That can be explained in many ways. The first is the servicization of economy. Customers don’t buy products but services including products, what implies to complete the product with services that don’t necessarily belong to the same sector.
Digital changes the way customers perceive the value of a product
The second is that digital changed the value perception of a product by the customer. The customer wants a global, ongoing and seamless experience. From this perspective it’s about bringing the service economy we already knew to the power of digital. An ongoing experience means integrating in a single journey activities that used to be isolated and even delivered by different companies or brands. The customer focus is on the experience, not the product anymore, what forces businesses to build new partnerships or expand their value chain to complementary sectors to follow the customer all along his experience and align the value chain with the experience. What leads to more horizontal businesses.
At least they acquire IT competences in fields they used to outsource because a part of the IT job is not to support business operations but becomes the core business. So it becomes a strategic and differentiating asset. Look at all the companies that have insourced the development of their mobile applications or of their big data platforms. It’s easy to understand it through the example of digital pure players : becoming a platform where services and experiences articulate is a true competitive advantage. Legacy businesses must become platforms too.

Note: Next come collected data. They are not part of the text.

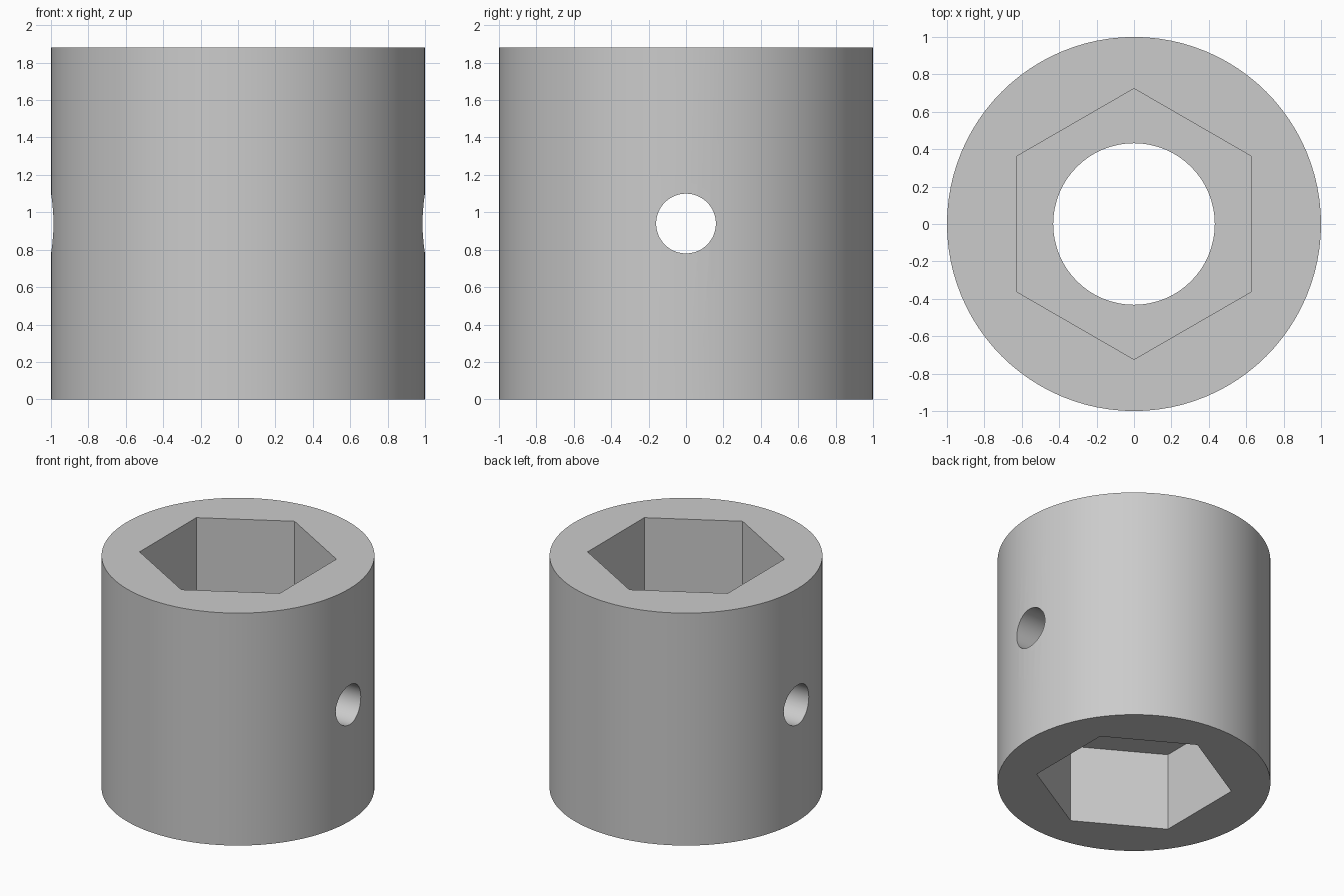
import bpy
import math

default = bpy.data.objects.get("Cube")
if default:
    bpy.data.objects.remove(default, do_unlink=True)

HEIGHT = 1.88
MID = HEIGHT / 2
HEX_RADIUS = 0.724
HEX_DEPTH = 0.63

steel = bpy.data.materials.new("grey steel")
steel.use_nodes = True
color = (0.6, 0.6, 0.6, 1)
steel.diffuse_color = color
steel.node_tree.nodes["Principled BSDF"].inputs["Base Color"].default_value = color


def prism(name, sides, radius, depth, z, rotation=(0, 0, 0)):
    bpy.ops.mesh.primitive_cylinder_add(vertices=sides, radius=radius, depth=depth,
                                        location=(0, 0, z), rotation=rotation)
    obj = bpy.context.object
    obj.name = name
    obj.data.materials.append(steel)
    return obj


def cut(body, cutter):
    cutter.hide_render = True
    mod = body.modifiers.new("cut", 'BOOLEAN')
    mod.operation = 'DIFFERENCE'
    mod.solver = 'EXACT'
    mod.object = cutter
    bpy.context.view_layer.objects.active = body
    bpy.ops.object.modifier_apply(modifier=mod.name)
    bpy.data.objects.remove(cutter, do_unlink=True)


# Outer sleeve
body = prism("hex_socket_sleeve", 96, 1, HEIGHT, MID)

# Round bore through the middle web
cut(body, prism("bore_cutter", 64, 0.432, HEIGHT + 1, MID))

# Hexagonal pockets at both ends, corners towards the front and back
for z in (0, HEIGHT):
    cut(body, prism("hex_cutter", 6, HEX_RADIUS, 2 * HEX_DEPTH, z))

# Cross pin hole from side to side
cut(body, prism("pin_hole_cutter", 48, 0.16, 3, MID, (0, math.pi / 2, 0)))

# Smooth round walls, crisp edges
bpy.ops.object.select_all(action='DESELECT')
body.select_set(True)
bpy.context.view_layer.objects.active = body
bpy.ops.object.shade_smooth_by_angle(angle=math.radians(30))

But launching new products and services in sectors that are not one’s “original” ones does not always end with success. One can be the leader in a field hand receive a doubtful welcoming when trying to enter another one. Credibility is tied to the brand as long as the brand stays in a known and mastered field. If not, everything has to be rebuilt from scratch.

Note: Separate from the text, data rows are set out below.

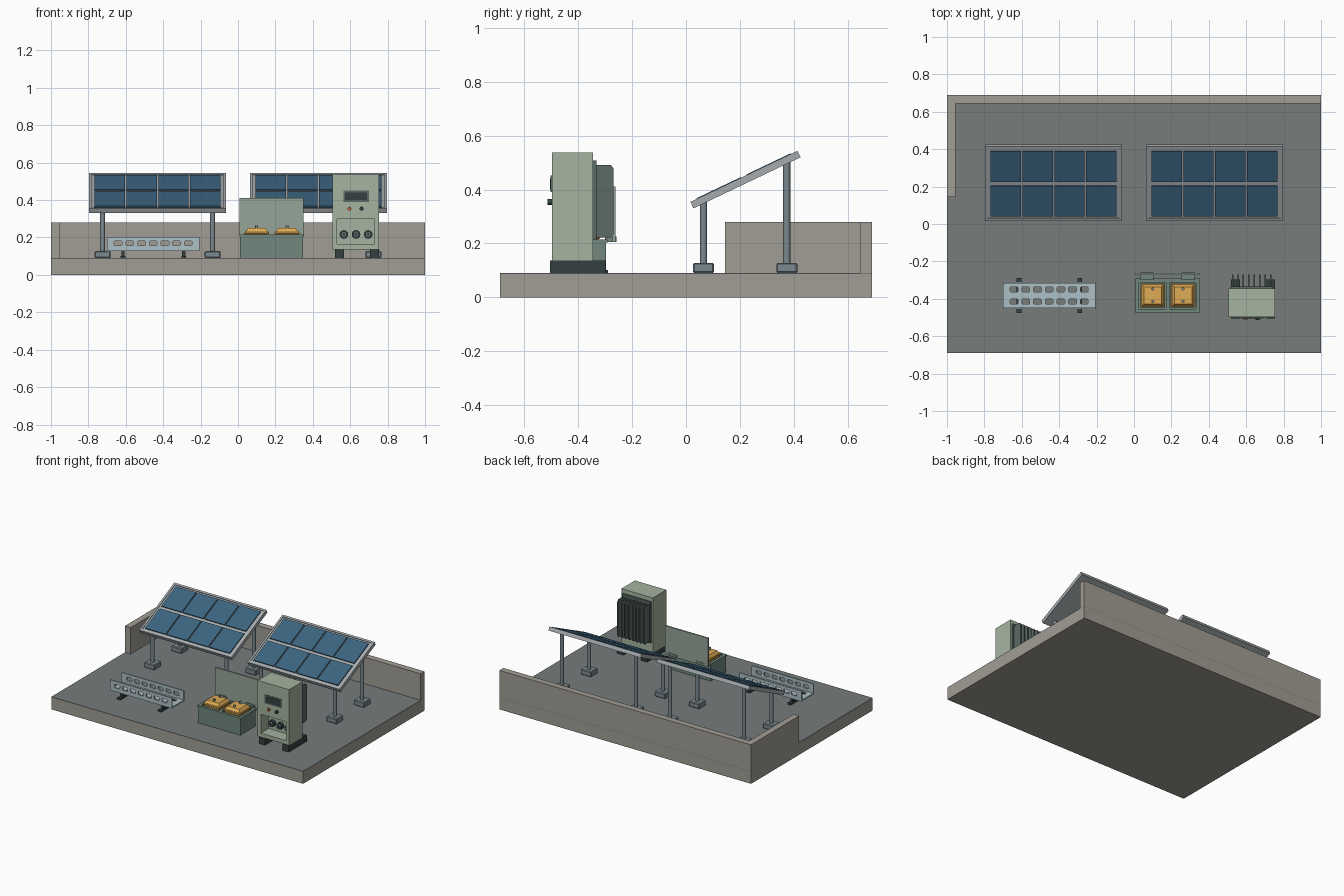
import bpy, bmesh, math
from mathutils import Matrix, Vector

if "Cube" in bpy.data.objects:
    bpy.data.objects.remove(bpy.data.objects["Cube"])


def mat(name, r, g, b):
    m = bpy.data.materials.new(name)
    m.diffuse_color = [(c / 255) ** 2.2 for c in (r, g, b)] + [1]
    m.use_nodes = True
    m.node_tree.nodes["Principled BSDF"].inputs["Base Color"].default_value = m.diffuse_color
    return m


CONCRETE = mat("concrete", 160, 156, 147)
DECK = mat("deck", 118, 123, 122)
STEEL = mat("steel", 122, 136, 142)
FRAME = mat("frame", 165, 170, 173)
CELL = mat("cell", 62, 100, 126)
TRAY = mat("tray", 172, 190, 195)
DARK = mat("dark", 55, 66, 66)
GREEN = mat("pale_green", 163, 178, 158)
BOX = mat("box_green", 112, 134, 125)
LID = mat("lid_green", 148, 163, 150)
FIN = mat("fin", 92, 106, 102)
ORANGE = mat("amber", 222, 170, 85)
RED = mat("button_red", 190, 95, 60)


def finish(name, bm, material, matrix=None):
    me = bpy.data.meshes.new(name)
    bmesh.ops.recalc_face_normals(bm, faces=bm.faces)
    bm.to_mesh(me)
    bm.free()
    ob = bpy.data.objects.new(name, me)
    bpy.context.collection.objects.link(ob)
    if material:
        me.materials.append(material)
    if matrix:
        ob.matrix_world = matrix
    return ob


def boxes(name, items, material, bevel=0, taper=None, matrix=None):
    """One object from boxes given as (x0, x1, y0, y1, z0, z1)."""
    bm = bmesh.new()
    for x0, x1, y0, y1, z0, z1 in items:
        c = Vector(((x0 + x1) / 2, (y0 + y1) / 2, (z0 + z1) / 2))
        size = Matrix.Diagonal((x1 - x0, y1 - y0, z1 - z0, 1))
        vs = bmesh.ops.create_cube(bm, size=1, matrix=Matrix.Translation(c) @ size)["verts"]
        if taper:
            for v in vs:
                if v.co.z > c.z:
                    v.co.x = c.x + (v.co.x - c.x) * taper
                    v.co.y = c.y + (v.co.y - c.y) * taper
        if bevel:
            edges = list({e for v in vs for e in v.link_edges})
            bmesh.ops.bevel(bm, geom=edges, offset=bevel, segments=1, affect='EDGES')
    return finish(name, bm, material, matrix)


def cylinders(name, items, material, r, axis='Z', segs=16):
    """One object from cylinders given as (x, y, z, length), centred."""
    bm = bmesh.new()
    rot = Matrix.Rotation(math.pi / 2, 4, 'X') if axis == 'Y' else Matrix()
    for x, y, z, length in items:
        bmesh.ops.create_cone(bm, cap_ends=True, segments=segs, radius1=r, radius2=r, depth=length,
                              matrix=Matrix.Translation((x, y, z)) @ rot)
    for f in bm.faces:
        f.smooth = len(f.verts) == 4
    for e in bm.edges:
        e.smooth = all(f.smooth for f in e.link_faces)
    return finish(name, bm, material)


def prism(name, profiles, x_ranges, material):
    """Extrude a (y, z) outline along x for each range."""
    bm = bmesh.new()
    for x0, x1 in x_ranges:
        f = bm.faces.new([bm.verts.new((x0, y, z)) for y, z in profiles])
        ext = bmesh.ops.extrude_face_region(bm, geom=[f])["geom"]
        bmesh.ops.translate(bm, vec=(x1 - x0, 0, 0), verts=[v for v in ext if isinstance(v, bmesh.types.BMVert)])
    return finish(name, bm, material)


def cut(ob, cutter):
    cutter.hide_render = True
    cutter.hide_viewport = True
    m = ob.modifiers.new("cut", 'BOOLEAN')
    m.operation = 'DIFFERENCE'
    m.solver = 'EXACT'
    m.object = cutter


# Roof slab and parapets
boxes("roof_slab", [(-1, 1, -.69, .69, 0, .087)], CONCRETE)
boxes("roof_deck", [(-1, 1, -.69, .69, .087, .09)], DECK)
boxes("back_parapet", [(-1, 1, .645, .69, .09, .28)], CONCRETE)
boxes("left_parapet", [(-1, -.955, .145, .645, .09, .28)], CONCRETE)

# Solar panels on tilted posts
W, L = .366, .22
for side, px in (("left", -.43), ("right", .43)):
    M = Matrix.Translation((px, .2205, .437)) @ Matrix.Rotation(math.radians(25.5), 4, 'X')
    boxes(side + "_panel_tray", [(-W, W, -L, L, -.0135, .008)], FRAME, matrix=M)
    boxes(side + "_panel_rim", [(-W, W, -L, -L + .014, .008, .013), (-W, W, L - .014, L, .008, .013),
                                (-W, -W + .014, -L + .014, L - .014, .008, .013),
                                (W - .014, W, -L + .014, L - .014, .008, .013)], FRAME, matrix=M)
    cells = []
    for i in range(4):
        cx = (i - 1.5) * .17
        for y0 in (-.193, .011):
            cells.append((cx - .081, cx + .081, y0, y0 + .182, .008, .0155))
    boxes(side + "_panel_cells", cells, CELL, matrix=M)
    posts, feet = [], []
    for dx in (-.294, .294):
        for y, top in ((.065, .357), (.374, .505)):
            x = px + dx
            posts.append((x, y, (top + .12) / 2, top - .12))
            feet.append((x - .042, x + .042, y - .039, y + .039, .09, .128))
    cylinders(side + "_panel_posts", posts, STEEL, .0135, segs=12)
    boxes(side + "_panel_feet", feet, STEEL, bevel=.005)

# Slotted cable tray
tray = prism("cable_tray", [(-.455, .128), (-.31, .128), (-.31, .203), (-.32, .203), (-.32, .137),
                            (-.445, .137), (-.445, .203), (-.455, .203)], [(-.7, -.207)], TRAY)
xs = [-.4535 + (i - 3) * .0625 for i in range(7)]
side_slots = [(x - .021, x + .021, -.5, -.26, .156, .182) for x in xs]
floor_slots = [(x - .021, x + .021, y - .014, y + .014, .11, .15) for x in xs for y in (-.35, -.415)]
cut(tray, boxes("tray_slot_cutter", side_slots + floor_slots, None, bevel=.005))
stand = []
for x in (-.615, -.29):
    stand.append((x - .013, x + .013, -.475, -.29, .09, .102))
    stand += [(x - .009, x + .009, y - .01, y + .01, .102, .128) for y in (-.435, -.33)]
boxes("cable_tray_stand", stand, DARK)

# Battery box with raised rim
X0, X1, Y0, Y1 = .012, .347, -.47, -.297
boxes("battery_box", [(X0, X1, Y0, Y0 + .015, .09, .206), (X0, X1, Y1 - .015, Y1, .09, .206),
                      (X0, X0 + .015, Y0 + .015, Y1 - .015, .09, .206),
                      (X1 - .015, X1, Y0 + .015, Y1 - .015, .09, .206),
                      (.172, .187, Y0 + .015, Y1 - .015, .09, .206),
                      (X0 + .015, X1 - .015, Y0 + .015, Y1 - .015, .09, .12)], BOX)
boxes("battery_box_rim", [(.007, .352, -.475, -.455, .204, .215), (.007, .352, -.312, -.292, .204, .215),
                          (.007, .027, -.455, -.312, .204, .215),
                          (.332, .352, -.455, -.312, .204, .215),
                          (.17, .189, -.455, -.312, .204, .215)], BOX)

# Open lid with hinge plates
boxes("battery_box_lid", [(.009, .351, -.272, -.261, .205, .412)], LID)
boxes("lid_hinge_plates", [(x - .035, x + .035, -.3, -.258, .206, .225) for x in (.07, .29)], BOX)
cylinders("hinge_screws", [(x + d, -.281, .227, .006) for x in (.07, .29) for d in (-.015, .015)], STEEL, .007, segs=10)

# Batteries
bx = (.1, .262)
boxes("battery_bodies", [(x - .056, x + .056, -.442, -.322, .12, .218) for x in bx], ORANGE)
boxes("battery_shoulders", [(x - .066, x + .066, -.447, -.317, .218, .231) for x in bx], ORANGE, bevel=.003)
boxes("battery_tops", [(x - .06, x + .06, -.441, -.323, .231, .25) for x in bx], ORANGE, taper=.78)
cylinders("battery_terminals", [(x, y, .256, .018) for x in bx for y in (-.347, -.414)], STEEL, .008, segs=12)

# Inverter cabinet with connector recess
cab = boxes("inverter_cabinet", [(.505, .755, -.498, -.345, .137, .537)], GREEN)
cut(cab, boxes("recess_cutter", [(.53, .73, -.55, -.41, .165, .3)], None))
boxes("cabinet_skids", [(x - .025, x + .025, -.504, -.298, .09, .137) for x in (.543, .73)], DARK)
boxes("display_bezel", [(.563, .7, -.502, -.497, .39, .452)], FIN)
boxes("display_screen", [(.573, .69, -.505, -.5, .4, .441)], DARK)
cylinders("red_button", [(.596, -.504, .354, .014)], RED, .01, 'Y')
cylinders("dark_button", [(.661, -.504, .354, .02)], DARK, .011, 'Y')
cx = (.566, .631, .696)
cylinders("connector_collars", [(x, -.42, .216, .024) for x in cx], DARK, .023, 'Y', 20)
cylinders("connector_sockets", [(x, -.435, .216, .02) for x in cx], STEEL, .015, 'Y', 16)
cylinders("connector_pins", [(x, -.443, .216, .014) for x in cx], DARK, .008, 'Y', 12)

# Heat sink on the cabinet back
boxes("heat_sink_plate", [(.517, .743, -.345, -.333, .212, .508)], FIN)
fin_x = [.527 + i * .0291 for i in range(8)]
prism("heat_sink_fins", [(-.333, .222), (-.279, .222), (-.269, .234), (-.269, .478), (-.279, .491), (-.333, .491)],
      [(x - .004, x + .004) for x in fin_x], FIN)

Customers who buy experiences do it whatever the product
Of course there are exceptions. Virgin. Apple. Amazon. Let’s consider Apple. Making a computer company a leader in online music and, then, a leader in the phone industry is not obvious at all. Most of the companies Apple started to compete with used to look at them disdainfully at the beginning. And we all know how it ended. Today, even if many questions remain unanswered about the Apple Watch, we can expect the miracle to happen one more time on a new market. Why ?
It doesn’t matter if Apple has no track record in terms of watches. Apple is not a product company but an experience company. Whatever the product we know what we will get in terms of experience. An experience we know and that will complete experiences we already have through other products. Credibility stays with the product but follows the experience.
If you are a product company, entering a new sector forces you to rebuild your credibility from scratch before capturing a market. If you are an experience company you benefit from a presumption of credibility whatever the sector because your clients don’t buy a product but an experience, whatever the product.
It’s easier for “experience companies” to enter new sectors
Some people had fun imagining what would an Apple Hotel or Apple Airlines look like. It was only a funny creative exercise but it would sound credible and not that surprising. Who would think about Air Dell or Lenovo Hotel ?
In the same way, Uber could position itself in the transportation of anything or on the intermediation between any service provider and the customer because, beyond the product, a presumption of experience exists.
Will experience be the founding block of tomorrow’s business models ?